These are a system as close to the present one as possible, according to Pat McCormack.

“I know that every farmer in Ireland is watching this closely and willing the negotiations to succeed on a basis that leaves our food exports to Britain continuing on a tariff-free and quota-free basis,” he said.

The Tipperary Town farmer said that we had held those markets for centuries and we were certain that British consumers wanted our food and, we, for our part, wanted their custom.

“I’m also very conscious of the fact that Ireland does not have an independent voice in this. We are part of the EU and Mr Barnier, therefore ,speaks for us. There is also the fact that the other member states have given us unwavering support on the issue of the border and we must show solidarity in return,” said the ICMSA president.

However, we still needed to guard against our multi-billion euro food exports to the UK being held “ransom” by other member state’s particular concerns that were nowhere near as important to their economies as food was to Ireland’s, he said.

Mr McCormack said that Ireland will obviously stand with and within the overall EU position, but the others will have to remember that stopping a Brexit deal for issues that might represent 1% or 2% of their economy in a way that severely damages our food exports to the UK which represent up to 15% of net indigenous Irish economic exports is a very different matter.
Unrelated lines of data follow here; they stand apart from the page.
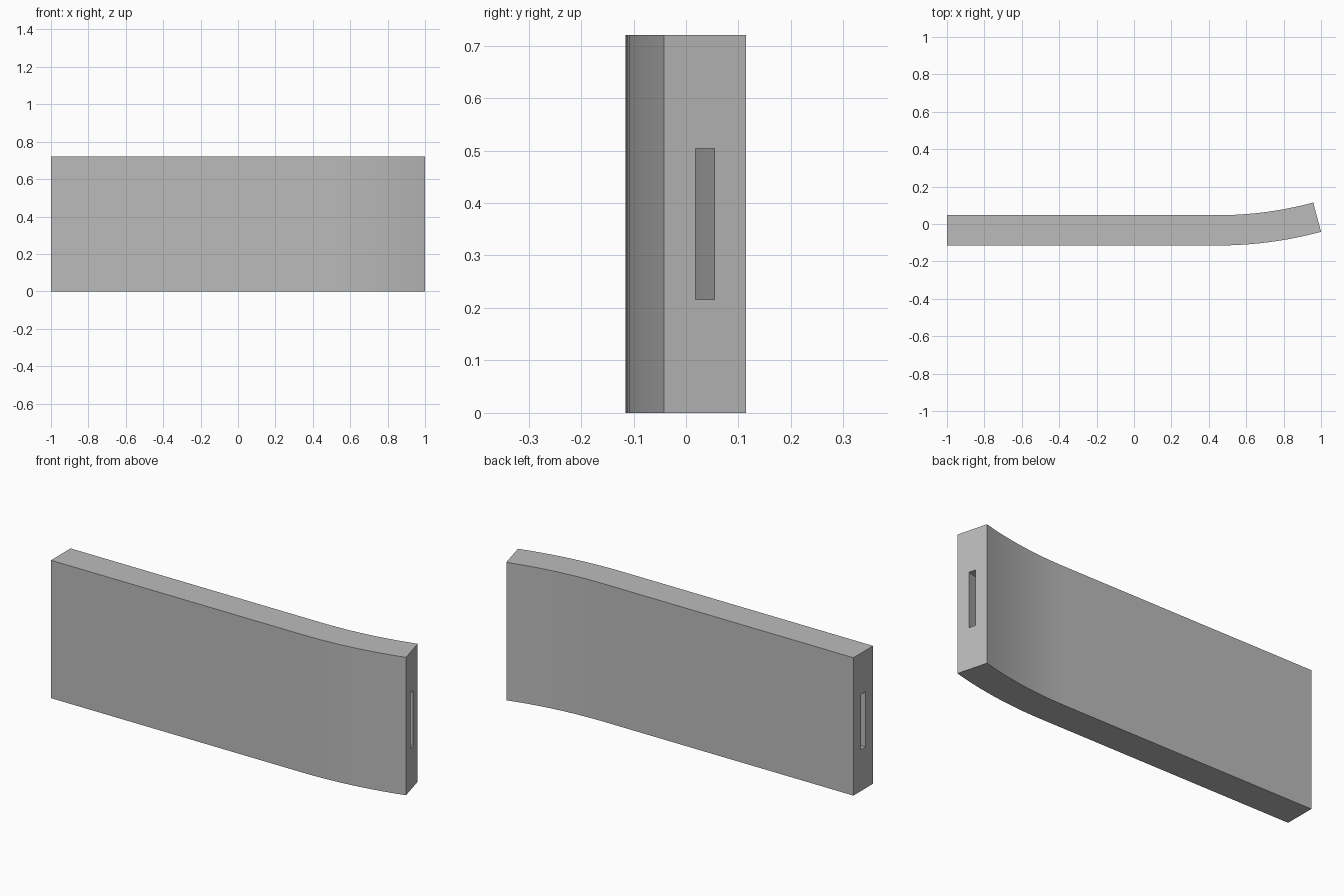
import bpy, bmesh, math
from mathutils import Vector

cube = bpy.data.objects.get("Cube")
if cube:
    bpy.data.objects.remove(cube, do_unlink=True)

HEIGHT, THICK = 0.72, 0.162
SLOT_W, SLOT_H = 0.037, 0.288
BEND, RADIUS, STEPS = math.radians(15), 2.06, 10
MID_Y = -0.034                      # centre line of the straight run
BEND_X = 0.446                      # where the curve starts

grey = bpy.data.materials.new("plain_grey")
grey.use_nodes = True
colour = (0.5, 0.5, 0.5, 1)
grey.diffuse_color = colour
grey.node_tree.nodes["Principled BSDF"].inputs["Base Color"].default_value = colour

# Centre line stations: point and heading angle
stations = [(Vector((-1, MID_Y, HEIGHT / 2)), 0)]
for i in range(STEPS + 1):
    a = BEND * i / STEPS
    stations.append((Vector((BEND_X + RADIUS * math.sin(a),
                             MID_Y + RADIUS * (1 - math.cos(a)), HEIGHT / 2)), a))

bm = bmesh.new()


def ring(point, angle, width, height):
    """Rectangle across the path."""
    side = Vector((-math.sin(angle), math.cos(angle), 0)) * width / 2
    up = Vector((0, 0, height / 2))
    return [bm.verts.new(point + side * s + up * u)
            for s, u in ((-1, -1), (1, -1), (1, 1), (-1, 1))]


def bridge(a, b):
    for k in range(4):
        j = (k + 1) % 4
        bm.faces.new((a[k], a[j], b[j], b[k]))


# Outer shell and the slot running lengthwise through it
outer = [ring(p, a, THICK, HEIGHT) for p, a in stations]
inner = [ring(p, a, SLOT_W, SLOT_H) for p, a in stations]
for rings in (outer, inner):
    for a, b in zip(rings, rings[1:]):
        bridge(a, b)

# End faces around the slot
for end in (0, -1):
    bridge(outer[end], inner[end])
bmesh.ops.recalc_face_normals(bm, faces=bm.faces)

mesh = bpy.data.meshes.new("curved_panel")
bm.to_mesh(mesh)
bm.free()
mesh.materials.append(grey)
panel = bpy.data.objects.new("curved_panel", mesh)
bpy.context.collection.objects.link(panel)

# Smooth the bend, keep the corners sharp
bpy.ops.object.select_all(action='DESELECT')
panel.select_set(True)
bpy.context.view_layer.objects.active = panel
bpy.ops.object.shade_smooth_by_angle(angle=math.radians(30))
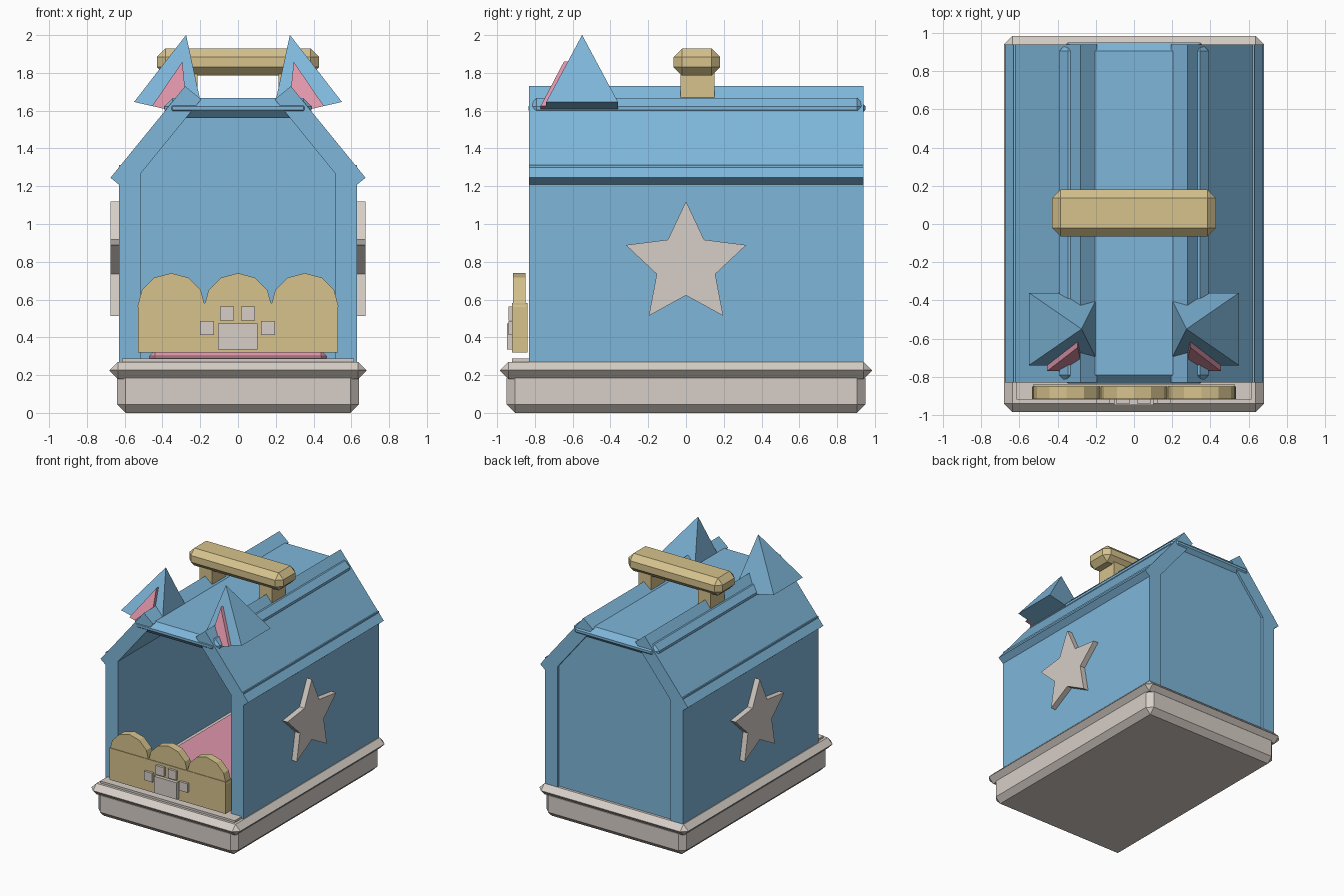
import bpy, bmesh
from math import sin, cos, pi, radians
from mathutils import Vector

cube = bpy.data.objects.get("Cube")
if cube:
    bpy.data.objects.remove(cube, do_unlink=True)


def material(name, rgb):
    m = bpy.data.materials.new(name)
    m.use_nodes = True
    m.diffuse_color = (*rgb, 1)
    m.node_tree.nodes["Principled BSDF"].inputs["Base Color"].default_value = (*rgb, 1)
    return m


BLUE = material("sky blue", (0.21, 0.47, 0.70))
STONE = material("warm grey", (0.68, 0.62, 0.57))
TAN = material("tan", (0.67, 0.54, 0.265))
PINK = material("pink", (0.73, 0.30, 0.40))


def finish(name, bm, mat):
    bmesh.ops.recalc_face_normals(bm, faces=bm.faces)
    mesh = bpy.data.meshes.new(name)
    bm.to_mesh(mesh)
    bm.free()
    mesh.materials.append(mat)
    obj = bpy.data.objects.new(name, mesh)
    bpy.context.collection.objects.link(obj)
    return obj


def box(name, mat, x, y, z, bevel=0):
    """Box from (low, high) ranges, with an optional flat chamfer."""
    bm = bmesh.new()
    bmesh.ops.create_cube(bm, size=1)
    for v in bm.verts:
        v.co = [r[0] if c < 0 else r[1] for c, r in zip(v.co, (x, y, z))]
    obj = finish(name, bm, mat)
    if bevel:
        mod = obj.modifiers.new("chamfer", "BEVEL")
        mod.width = bevel
        mod.segments = 1
    return obj


def loft(name, mat, loop_a, loop_b):
    """Solid between two matching loops."""
    bm = bmesh.new()
    a = [bm.verts.new(p) for p in loop_a]
    b = [bm.verts.new(p) for p in loop_b]
    bm.faces.new(a)
    bm.faces.new(b)
    for i in range(len(a)):
        j = (i + 1) % len(a)
        bm.faces.new((a[i], a[j], b[j], b[i]))
    return finish(name, bm, mat)


def prism_y(name, mat, pts, y):
    return loft(name, mat, *[[(px, d, pz) for px, pz in pts] for d in y])


def prism_x(name, mat, pts, x):
    return loft(name, mat, *[[(d, py, pz) for py, pz in pts] for d in x])


# Tray base
box("tray", STONE, (-0.64, 0.64), (-0.95, 0.95), (0, 0.23), 0.045)
box("tray_lip", STONE, (-0.68, 0.68), (-0.985, 0.985), (0.18, 0.27), 0.044)
box("floor_plate", STONE, (-0.615, 0.615), (-0.92, 0.9), (0.25, 0.287))
box("cushion", PINK, (-0.47, 0.47), (-0.82, 0.82), (0.26, 0.33), 0.03)

# House shell
LENGTH = (-0.83, 0.94)
box("roof_top", BLUE, (-0.39, 0.39), (-0.835, 0.95), (1.56, 1.667), 0.044)
prism_y("back_wall", BLUE, [(-0.53, 0.26), (0.53, 0.26), (0.53, 1.3), (0.26, 1.6),
                            (-0.26, 1.6), (-0.53, 1.3)], (0.84, 0.92))

# Five-pointed star outline
star = []
for i in range(10):
    r = 0.335 if i % 2 == 0 else 0.163
    star.append((r * sin(i * pi / 5), 0.785 + r * cos(i * pi / 5)))

TILT = radians(12.8)
for s, side in ((1, "left"), (-1, "right")):
    box(side + "_wall", BLUE, sorted((s * 0.515, s * 0.63)), LENGTH, (0.26, 1.313))
    slab = [(0.675, 1.245), (0.28, 1.73), (0.195, 1.66), (0.59, 1.175)]
    prism_y(side + "_roof_slab", BLUE, [(s * px, pz) for px, pz in slab], LENGTH)
    prism_x(side + "_star", STONE, star, (s * 0.62, s * 0.675))
    box(side + "_handle_post", TAN, sorted((s * 0.215, s * 0.33)), (-0.03, 0.15), (1.64, 1.81))

    # Ear: square pyramid leaning inward, with a plate on its front face
    def ear(u, v, w):
        return Vector((s * (0.365 + u * cos(TILT) - w * sin(TILT)), -0.55 + v,
                       1.604 + u * sin(TILT) + w * cos(TILT)))

    bm = bmesh.new()
    base = [bm.verts.new(ear(u * 0.19, v * 0.19, 0))
            for u, v in ((-1, -1), (1, -1), (1, 1), (-1, 1))]
    tip = bm.verts.new(ear(0, 0, 0.407))
    bm.faces.new(base)
    for i in range(4):
        bm.faces.new((base[i], base[(i + 1) % 4], tip))
    finish(side + "_ear", bm, BLUE)

    plate = [(-0.1, 0), (0.092, 0), (-0.012, 0.265)]
    loops = [[ear(u, -0.19 * (1 - w / 0.407) + d, w) for u, w in plate] for d in (-0.03, 0.02)]
    loft(side + "_inner_ear", PINK, *loops)

# Handle
box("handle_bar", TAN, (-0.43, 0.43), (-0.065, 0.18), (1.785, 1.93), 0.045)

# Scalloped front gate
box("gate", TAN, (-0.53, 0.53), (-0.92, -0.84), (0.32, 0.583))
for k, name in ((-1, "right"), (0, "middle"), (1, "left")):
    arch = [(k * 0.353 + 0.18 * cos(i * pi / 6), 0.56 + 0.18 * sin(i * pi / 6))
            for i in range(7)]
    prism_y(name + "_scallop", TAN, arch, (-0.915, -0.85))

# Paw emblem made of square pads
box("paw_pad", STONE, (-0.105, 0.103), (-0.947, -0.9), (0.335, 0.473))
for i, (px, pz) in enumerate(((-0.163, 0.45), (-0.057, 0.525), (0.053, 0.525), (0.158, 0.45))):
    box(f"paw_toe_{i + 1}", STONE, (px - 0.037, px + 0.037), (-0.94, -0.9),
        (pz - 0.037, pz + 0.037))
“The Government will remember that, ultimately, they must represent Ireland’s interests and - it bears repeating - our interests are in a post-Brexit arrangement that is as close to the present system as possible,” he said.